When I was about five years old and discouraged about some relationship with another child, I asked my parents how to make a friend. My parents were both young, in their twenties, but on this subject they were wise beyond their years.
“To make a friend, be a friend.”
Did my mother say it, or my father?
I can’t remember, but I do remember trying to puzzle out what those words meant.
How do I be a friend? How does a person “be”?
My first take on this advice was simply to “be nice” to someone I wanted to play with. Say “hi” and smile.
Often, this worked out well.
But in school it didn’t take long to discover that some kids didn’t respond. A few were even dismissive. They were the popular ones who had “fans” they enjoyed favoring or disfavoring. I began to recognize that school had a pecking order, and while I was not at the bottom, I would likely never make it to the top. I wrote about this dawning awareness in my childhood memoir.
I recently read an article in The Atlantic that convinced me that children today may have even more trouble adjusting to the social side of school than I did — and the the social side is absolutely crucial to the academic side. In “The Real Reason Kids Don’t Like School,” columnist Arthur Brooks says,
Having spent so much of my life on college campuses, I can attest that the need for a best friend does not end after high school. And having just moved to a new community, I feel just a little of the social anxiety that comes from unfamiliarity and uncertainty. “What has changed? Will my old friends still want to hang out with me. Will I be able to make new friends? That question has been answered due to the quality of people in our new environment. We are so lucky that we found a house that shares a wall with these two people.
By having two generous and fun friends we already knew, people who were six months ahead of us in getting to know the rest of the community, we had a great advantage when it came to making other friends. Jack and Gloria invited us to meals with their Lititz friends and introduced me to pickleball, a sport that feels just right for this stage in life. Having a regular time on the courts with the other people nearby who are learning the sport was an automatic entry to an existing social circle.

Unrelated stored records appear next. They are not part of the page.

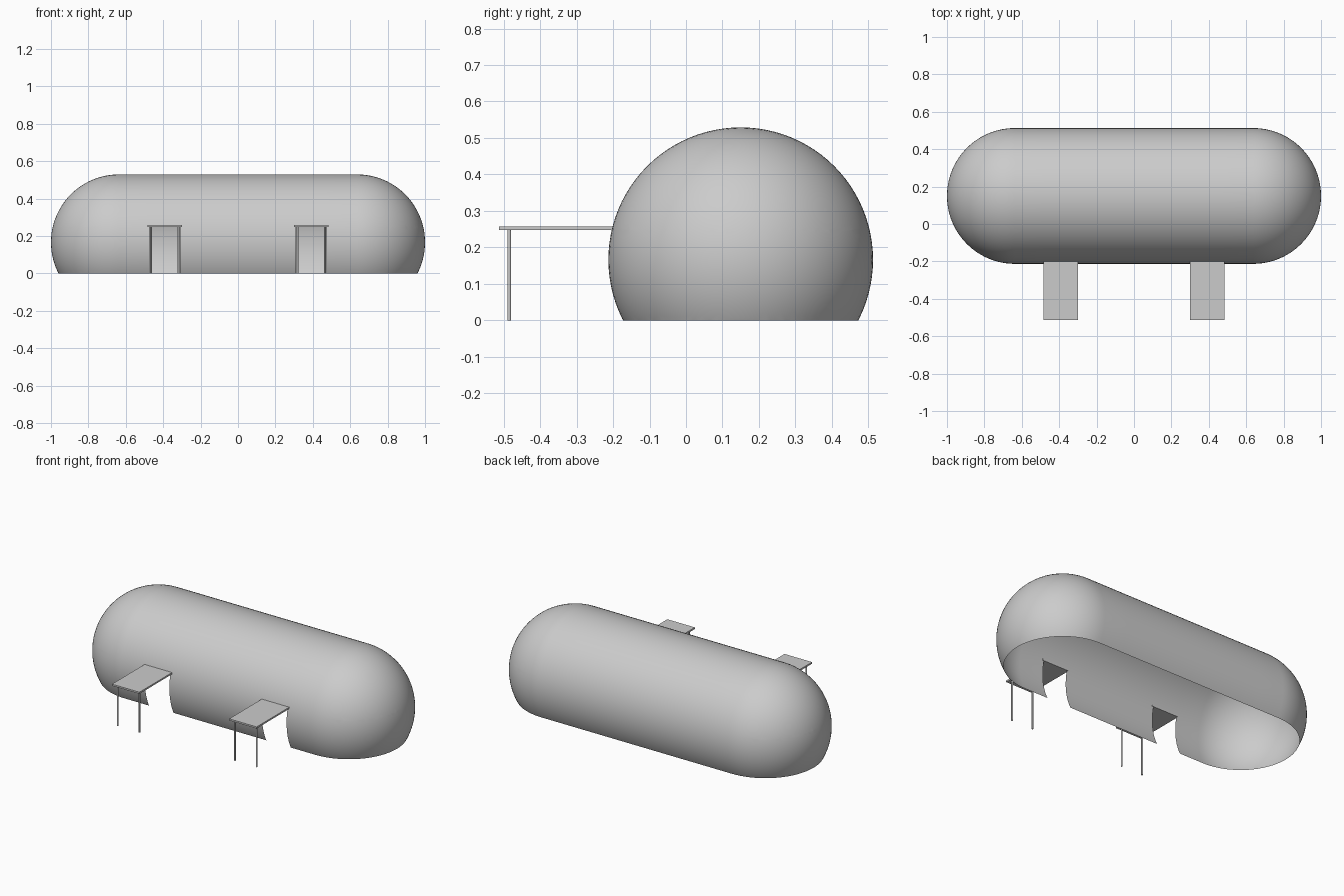
import bpy, bmesh
from math import sin, cos, pi
from mathutils import Vector, Matrix

if "Cube" in bpy.data.objects:
    bpy.data.objects.remove(bpy.data.objects["Cube"])

R, YC, ZC = 0.363, 0.15, 0.166      # capsule radius and axis position
DOOR_X, DOOR_W, DOOR_H = 0.392, 0.082, 0.248
FRONT = -0.513


def add_object(name, bm):
    mesh = bpy.data.meshes.new(name)
    bm.to_mesh(mesh)
    bm.free()
    obj = bpy.data.objects.new(name, mesh)
    bpy.context.collection.objects.link(obj)
    return obj


def cut(bm, co, no, clear=False):
    bmesh.ops.bisect_plane(bm, geom=bm.verts[:] + bm.edges[:] + bm.faces[:],
                           plane_co=co, plane_no=no, clear_inner=clear)


# Capsule shell: half-profile revolved around the long axis
bm = bmesh.new()
n = 24
half = [(1 - R + R * cos(a), R * sin(a)) for a in (i * pi / 2 / n for i in range(n + 1))]
profile = half + [(-x, r) for x, r in reversed(half)]
verts = [bm.verts.new((x, YC, ZC + r)) for x, r in profile]
edges = [bm.edges.new(p) for p in zip(verts, verts[1:])]
bmesh.ops.spin(bm, geom=verts + edges, cent=(0, YC, ZC), axis=(1, 0, 0),
               angle=2 * pi, steps=96, use_duplicate=False)
bmesh.ops.remove_doubles(bm, verts=bm.verts[:], dist=1e-5)

# Flat open bottom and two doorways
cut(bm, (0, 0, 0), (0, 0, 1), clear=True)
cut(bm, (0, 0, DOOR_H), (0, 0, 1))
for side in (-1, 1):
    for edge in (-1, 1):
        cut(bm, (side * DOOR_X + edge * DOOR_W, 0, 0), (1, 0, 0))
doors = []
for f in bm.faces:
    c = f.calc_center_median()
    if c.y < YC and c.z < DOOR_H and abs(abs(c.x) - DOOR_X) < DOOR_W:
        doors.append(f)
bmesh.ops.delete(bm, geom=doors, context='FACES')
bmesh.ops.recalc_face_normals(bm, faces=bm.faces[:])
top = max(bm.faces, key=lambda f: f.calc_center_median().z)
if top.normal.z < 0:
    bmesh.ops.reverse_faces(bm, faces=bm.faces[:])
for f in bm.faces:
    f.smooth = True
add_object("capsule_shell", bm)

# Porch canopies on two thin posts each
for side, label in ((-1, "left"), (1, "right")):
    bm = bmesh.new()
    back = -0.2
    bmesh.ops.create_cube(bm, size=1, matrix=Matrix.LocRotScale(
        Vector((side * DOOR_X, (FRONT + back) / 2, 0.2525)), None,
        Vector((0.184, back - FRONT, 0.010))))
    add_object(label + "_canopy", bm)
    for edge, end in ((-1, "a"), (1, "b")):
        bm = bmesh.new()
        bmesh.ops.create_cone(bm, cap_ends=True, segments=16, radius1=0.0052,
                              radius2=0.0052, depth=0.248,
                              matrix=Matrix.Translation((side * DOOR_X + edge * 0.073, -0.485, 0.124)))
        for f in bm.faces:
            f.smooth = len(f.verts) == 4
        add_object(f"{label}_post_{end}", bm)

I was also excited to join my three closest friends (above) from college and to close another circle. All of us grew up in Lancaster County, but we didn’t know each other until we enrolled at Eastern Mennonite College (now University). After we graduated, we scattered — first living in Virginia, then heading to graduate schools in New York, Texas, and Utah. Then we took jobs in Indiana, Virginia, and Pennsylvania. As we retired, we eventually all found our ways back to Pennsylvania. Now we can gather around a table in Lancaster, State College, Lititz, or Mount Joy and pick up just where we left off last time. We’ve already had two lovely long lunches, and we’re looking forward to a third in September. We can also do spontaneous get-to-gethers with one or more members of this group.
Of course, the greatest privilege of our new location is the proximity to family — “old friends” of the most lasting type of all. My mother and three siblings and I all have Lititz addresses, and we have seen each other many times in the three months since Stuart and I moved north. Once was an all-family extravaganza on my sister Sue’s farm, one was a birthday breakfast, some were bike rides, and granddaughter play dates, and some were meals. I feel so blessed to be able to say truthfully: my siblings and my mother are some of my best friends.
As blessed as I feel about old friends and family, I also want to make new ones. One reason we moved, at ages 75 and 72 (instead of waiting 10 or 15 more years), was that we want to take advantage of the new location to find new recreation, church, and even professional relationships.
It helps, also, to live in a place, Warwick Woodlands, where the design of spaces and staff focuses on privacy within community, giving the residents access to a directory, and multiple invitations to events from Happy Hour to bocce, to book clubs, Bible studies, and much more. You choose how to connect and with whom, but the parade of possibilities dazzles. It will take years to find our favorite activities and share them with new friends.
New online friends
Whatever downsides social media bring (many!), most of us still have favorite online places to hang out online because our lives have been enriched by connecting across many miles and by meeting people we otherwise would never know. Every time I hit “publish” on this blog, 700 people get a message because they signed up to get “Magical Memoir Moments” (in the purple box on the right-hand side of this page). Some of those people found the blog by reading my first book, BLUSH; some are looking forward to the publication of THE MINDFUL GRANDPARENT. And some of those live near Lancaster, PA, my new home area.
So imagine my delight when one of those people, Melinda DiBernado, who read BLUSH and follows this blog, asked if we could meet up. We chose the iconic Tomato Pie Cafe, a mile away from my house, and Melinda invited a friend, Jane. What fun we had comparing our respective childhoods in the area and our careers in education and church work. The 1.5 hours flew by.
I am so grateful that this medium has brought people like Melinda and Jane into my life and hope to meet other readers and writers in central PA as my new book gets closer to the publication date. And that means I am also so grateful for you, dear reader, whether you live in Pennsylvania, Virginia, Indiana, or as far away as South Africa or the UK. As the old song says, “Make new friends, but keep the old. The one is silver and the other gold.”